Dataset entries:
------------------------------------------------------------------------

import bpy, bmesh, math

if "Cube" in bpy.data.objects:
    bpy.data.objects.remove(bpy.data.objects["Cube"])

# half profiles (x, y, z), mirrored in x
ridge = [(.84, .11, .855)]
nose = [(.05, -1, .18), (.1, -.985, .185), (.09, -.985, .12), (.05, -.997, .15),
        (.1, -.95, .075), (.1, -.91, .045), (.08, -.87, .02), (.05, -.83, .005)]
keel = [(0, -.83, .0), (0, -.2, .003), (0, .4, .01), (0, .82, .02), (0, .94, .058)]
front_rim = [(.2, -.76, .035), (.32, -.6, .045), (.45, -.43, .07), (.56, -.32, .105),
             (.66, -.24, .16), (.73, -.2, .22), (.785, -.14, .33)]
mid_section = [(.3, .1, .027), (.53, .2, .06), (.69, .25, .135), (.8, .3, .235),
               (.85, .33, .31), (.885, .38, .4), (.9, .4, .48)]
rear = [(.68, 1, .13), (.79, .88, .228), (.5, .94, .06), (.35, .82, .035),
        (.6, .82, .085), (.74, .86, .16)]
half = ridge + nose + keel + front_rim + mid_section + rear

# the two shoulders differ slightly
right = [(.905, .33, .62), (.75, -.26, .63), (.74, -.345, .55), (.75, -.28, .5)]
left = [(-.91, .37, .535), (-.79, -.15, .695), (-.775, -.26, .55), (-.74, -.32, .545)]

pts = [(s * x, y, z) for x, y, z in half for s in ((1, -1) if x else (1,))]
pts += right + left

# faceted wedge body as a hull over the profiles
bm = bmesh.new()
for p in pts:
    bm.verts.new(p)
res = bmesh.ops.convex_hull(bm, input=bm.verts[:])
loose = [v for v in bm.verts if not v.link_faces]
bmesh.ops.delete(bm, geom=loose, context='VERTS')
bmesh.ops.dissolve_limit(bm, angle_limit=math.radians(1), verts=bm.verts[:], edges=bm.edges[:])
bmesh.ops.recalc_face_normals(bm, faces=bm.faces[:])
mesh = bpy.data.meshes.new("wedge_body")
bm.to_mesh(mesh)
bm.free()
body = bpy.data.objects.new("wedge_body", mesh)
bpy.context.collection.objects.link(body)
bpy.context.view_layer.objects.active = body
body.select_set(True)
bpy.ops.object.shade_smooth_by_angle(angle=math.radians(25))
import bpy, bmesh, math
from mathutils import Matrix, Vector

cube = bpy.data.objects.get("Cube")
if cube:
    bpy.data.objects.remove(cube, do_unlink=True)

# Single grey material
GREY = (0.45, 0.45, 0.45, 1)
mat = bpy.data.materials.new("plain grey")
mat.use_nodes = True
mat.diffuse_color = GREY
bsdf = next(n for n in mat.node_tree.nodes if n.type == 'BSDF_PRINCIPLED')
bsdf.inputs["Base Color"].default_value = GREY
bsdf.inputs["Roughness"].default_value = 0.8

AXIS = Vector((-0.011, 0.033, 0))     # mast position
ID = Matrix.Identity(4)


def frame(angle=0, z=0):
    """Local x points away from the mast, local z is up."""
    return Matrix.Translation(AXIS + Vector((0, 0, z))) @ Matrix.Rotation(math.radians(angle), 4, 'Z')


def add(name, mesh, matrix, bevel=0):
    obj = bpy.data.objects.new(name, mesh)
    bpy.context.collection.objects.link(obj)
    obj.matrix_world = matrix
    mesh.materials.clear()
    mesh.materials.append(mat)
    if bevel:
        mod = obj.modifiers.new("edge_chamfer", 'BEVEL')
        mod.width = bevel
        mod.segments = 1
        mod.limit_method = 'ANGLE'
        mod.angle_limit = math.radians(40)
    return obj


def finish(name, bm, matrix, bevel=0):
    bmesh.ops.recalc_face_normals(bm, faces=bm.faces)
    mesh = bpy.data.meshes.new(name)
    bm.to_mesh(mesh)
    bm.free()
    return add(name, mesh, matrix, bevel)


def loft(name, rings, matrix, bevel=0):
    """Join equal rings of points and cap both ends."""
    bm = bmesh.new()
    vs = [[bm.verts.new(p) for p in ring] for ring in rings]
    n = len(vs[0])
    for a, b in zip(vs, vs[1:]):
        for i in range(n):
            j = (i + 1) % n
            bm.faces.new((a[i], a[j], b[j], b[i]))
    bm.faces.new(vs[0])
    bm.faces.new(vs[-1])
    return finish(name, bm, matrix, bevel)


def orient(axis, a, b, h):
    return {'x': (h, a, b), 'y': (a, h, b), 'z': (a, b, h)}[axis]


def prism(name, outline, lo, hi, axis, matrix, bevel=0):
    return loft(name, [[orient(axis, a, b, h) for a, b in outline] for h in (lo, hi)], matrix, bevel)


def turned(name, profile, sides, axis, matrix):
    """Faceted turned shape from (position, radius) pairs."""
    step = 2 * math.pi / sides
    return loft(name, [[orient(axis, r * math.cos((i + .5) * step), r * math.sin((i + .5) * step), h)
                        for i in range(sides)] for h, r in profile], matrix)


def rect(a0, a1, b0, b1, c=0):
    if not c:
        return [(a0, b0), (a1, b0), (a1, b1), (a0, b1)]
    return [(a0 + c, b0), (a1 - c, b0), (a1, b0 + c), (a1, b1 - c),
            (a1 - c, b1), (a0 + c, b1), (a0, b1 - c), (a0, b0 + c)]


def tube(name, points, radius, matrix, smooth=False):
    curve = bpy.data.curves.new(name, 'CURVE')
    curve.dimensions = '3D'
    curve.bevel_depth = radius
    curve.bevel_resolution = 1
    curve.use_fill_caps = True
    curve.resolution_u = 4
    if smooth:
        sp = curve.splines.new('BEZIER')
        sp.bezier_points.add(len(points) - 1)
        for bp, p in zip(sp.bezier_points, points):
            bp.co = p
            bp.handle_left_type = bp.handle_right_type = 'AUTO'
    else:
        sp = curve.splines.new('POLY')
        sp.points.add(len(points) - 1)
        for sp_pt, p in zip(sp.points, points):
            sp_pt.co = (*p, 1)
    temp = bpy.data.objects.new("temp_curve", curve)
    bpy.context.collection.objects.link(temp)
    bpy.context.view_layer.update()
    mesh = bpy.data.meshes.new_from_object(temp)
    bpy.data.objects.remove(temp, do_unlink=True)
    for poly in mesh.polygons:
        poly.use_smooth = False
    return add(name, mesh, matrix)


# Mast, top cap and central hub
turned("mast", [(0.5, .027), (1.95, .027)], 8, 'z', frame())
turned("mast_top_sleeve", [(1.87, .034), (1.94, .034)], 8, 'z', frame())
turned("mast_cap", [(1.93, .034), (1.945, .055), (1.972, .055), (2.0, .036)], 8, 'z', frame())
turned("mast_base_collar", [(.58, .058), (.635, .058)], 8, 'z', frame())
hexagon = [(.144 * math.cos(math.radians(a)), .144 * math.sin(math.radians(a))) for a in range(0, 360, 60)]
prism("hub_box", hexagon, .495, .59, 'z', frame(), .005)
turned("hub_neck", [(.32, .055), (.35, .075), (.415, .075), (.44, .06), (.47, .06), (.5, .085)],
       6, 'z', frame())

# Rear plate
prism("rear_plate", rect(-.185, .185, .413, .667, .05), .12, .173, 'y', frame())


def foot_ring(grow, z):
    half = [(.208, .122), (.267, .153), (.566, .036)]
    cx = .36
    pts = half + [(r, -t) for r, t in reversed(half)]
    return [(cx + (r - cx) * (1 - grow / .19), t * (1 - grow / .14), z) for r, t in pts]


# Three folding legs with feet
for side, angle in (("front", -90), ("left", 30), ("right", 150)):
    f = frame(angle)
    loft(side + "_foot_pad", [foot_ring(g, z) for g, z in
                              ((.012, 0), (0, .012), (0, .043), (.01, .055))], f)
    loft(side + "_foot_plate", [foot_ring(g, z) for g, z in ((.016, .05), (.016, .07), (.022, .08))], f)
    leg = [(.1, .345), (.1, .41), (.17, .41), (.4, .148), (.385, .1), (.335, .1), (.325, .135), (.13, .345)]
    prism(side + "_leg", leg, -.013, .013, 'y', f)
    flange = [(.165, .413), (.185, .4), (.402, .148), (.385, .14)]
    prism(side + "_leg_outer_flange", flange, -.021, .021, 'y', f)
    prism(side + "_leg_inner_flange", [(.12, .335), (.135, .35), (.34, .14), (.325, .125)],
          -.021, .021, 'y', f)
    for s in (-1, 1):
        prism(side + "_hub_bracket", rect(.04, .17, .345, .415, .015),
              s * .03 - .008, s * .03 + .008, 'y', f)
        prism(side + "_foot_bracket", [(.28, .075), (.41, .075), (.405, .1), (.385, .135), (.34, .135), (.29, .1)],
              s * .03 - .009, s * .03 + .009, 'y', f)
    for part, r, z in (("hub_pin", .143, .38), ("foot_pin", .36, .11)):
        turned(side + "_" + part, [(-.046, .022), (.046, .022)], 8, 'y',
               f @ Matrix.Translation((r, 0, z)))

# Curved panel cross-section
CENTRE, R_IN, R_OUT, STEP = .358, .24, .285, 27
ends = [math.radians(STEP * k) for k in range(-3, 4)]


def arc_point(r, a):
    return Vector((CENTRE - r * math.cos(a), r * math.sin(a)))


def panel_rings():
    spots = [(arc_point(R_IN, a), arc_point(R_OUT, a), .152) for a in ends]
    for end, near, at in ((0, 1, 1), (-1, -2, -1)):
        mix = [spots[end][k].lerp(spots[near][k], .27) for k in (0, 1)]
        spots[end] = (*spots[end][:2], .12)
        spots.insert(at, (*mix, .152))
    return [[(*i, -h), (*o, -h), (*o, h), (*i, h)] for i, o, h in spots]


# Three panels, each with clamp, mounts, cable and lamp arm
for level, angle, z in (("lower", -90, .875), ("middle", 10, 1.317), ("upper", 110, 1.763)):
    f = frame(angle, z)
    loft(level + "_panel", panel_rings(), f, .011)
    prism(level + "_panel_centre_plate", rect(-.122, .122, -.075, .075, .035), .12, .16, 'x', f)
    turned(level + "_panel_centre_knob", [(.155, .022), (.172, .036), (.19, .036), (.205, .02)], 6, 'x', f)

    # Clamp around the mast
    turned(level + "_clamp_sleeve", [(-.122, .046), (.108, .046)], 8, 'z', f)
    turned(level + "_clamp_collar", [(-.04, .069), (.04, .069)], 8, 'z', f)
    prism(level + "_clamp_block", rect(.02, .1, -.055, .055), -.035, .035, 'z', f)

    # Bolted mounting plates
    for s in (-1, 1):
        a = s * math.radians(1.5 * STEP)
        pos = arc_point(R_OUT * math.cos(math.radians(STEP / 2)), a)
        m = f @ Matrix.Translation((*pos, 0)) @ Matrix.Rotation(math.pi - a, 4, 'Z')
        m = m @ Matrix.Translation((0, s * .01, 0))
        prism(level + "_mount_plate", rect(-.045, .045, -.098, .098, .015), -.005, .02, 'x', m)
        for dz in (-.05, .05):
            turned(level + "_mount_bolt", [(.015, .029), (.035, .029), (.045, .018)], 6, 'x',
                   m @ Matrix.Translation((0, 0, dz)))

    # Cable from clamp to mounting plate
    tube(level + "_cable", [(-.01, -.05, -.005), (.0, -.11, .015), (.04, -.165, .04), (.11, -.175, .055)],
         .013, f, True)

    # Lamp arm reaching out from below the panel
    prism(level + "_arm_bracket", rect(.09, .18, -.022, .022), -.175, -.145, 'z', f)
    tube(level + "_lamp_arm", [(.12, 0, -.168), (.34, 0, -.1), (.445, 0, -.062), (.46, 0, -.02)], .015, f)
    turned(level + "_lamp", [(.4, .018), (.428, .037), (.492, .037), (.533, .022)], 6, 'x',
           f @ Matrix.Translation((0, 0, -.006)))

------------------------------------------------------------------------

Show all of the lines above in which "objects" is present.

◆ Solved problem
if "Cube" in bpy.data.objects:
    bpy.data.objects.remove(bpy.data.objects["Cube"])
body = bpy.data.objects.new("wedge_body", mesh)
bpy.context.collection.objects.link(body)
bpy.context.view_layer.objects.active = body
cube = bpy.data.objects.get("Cube")
    bpy.data.objects.remove(cube, do_unlink=True)
    obj = bpy.data.objects.new(name, mesh)
    bpy.context.collection.objects.link(obj)
    temp = bpy.data.objects.new("temp_curve", curve)
    bpy.context.collection.objects.link(temp)
    bpy.data.objects.remove(temp, do_unlink=True)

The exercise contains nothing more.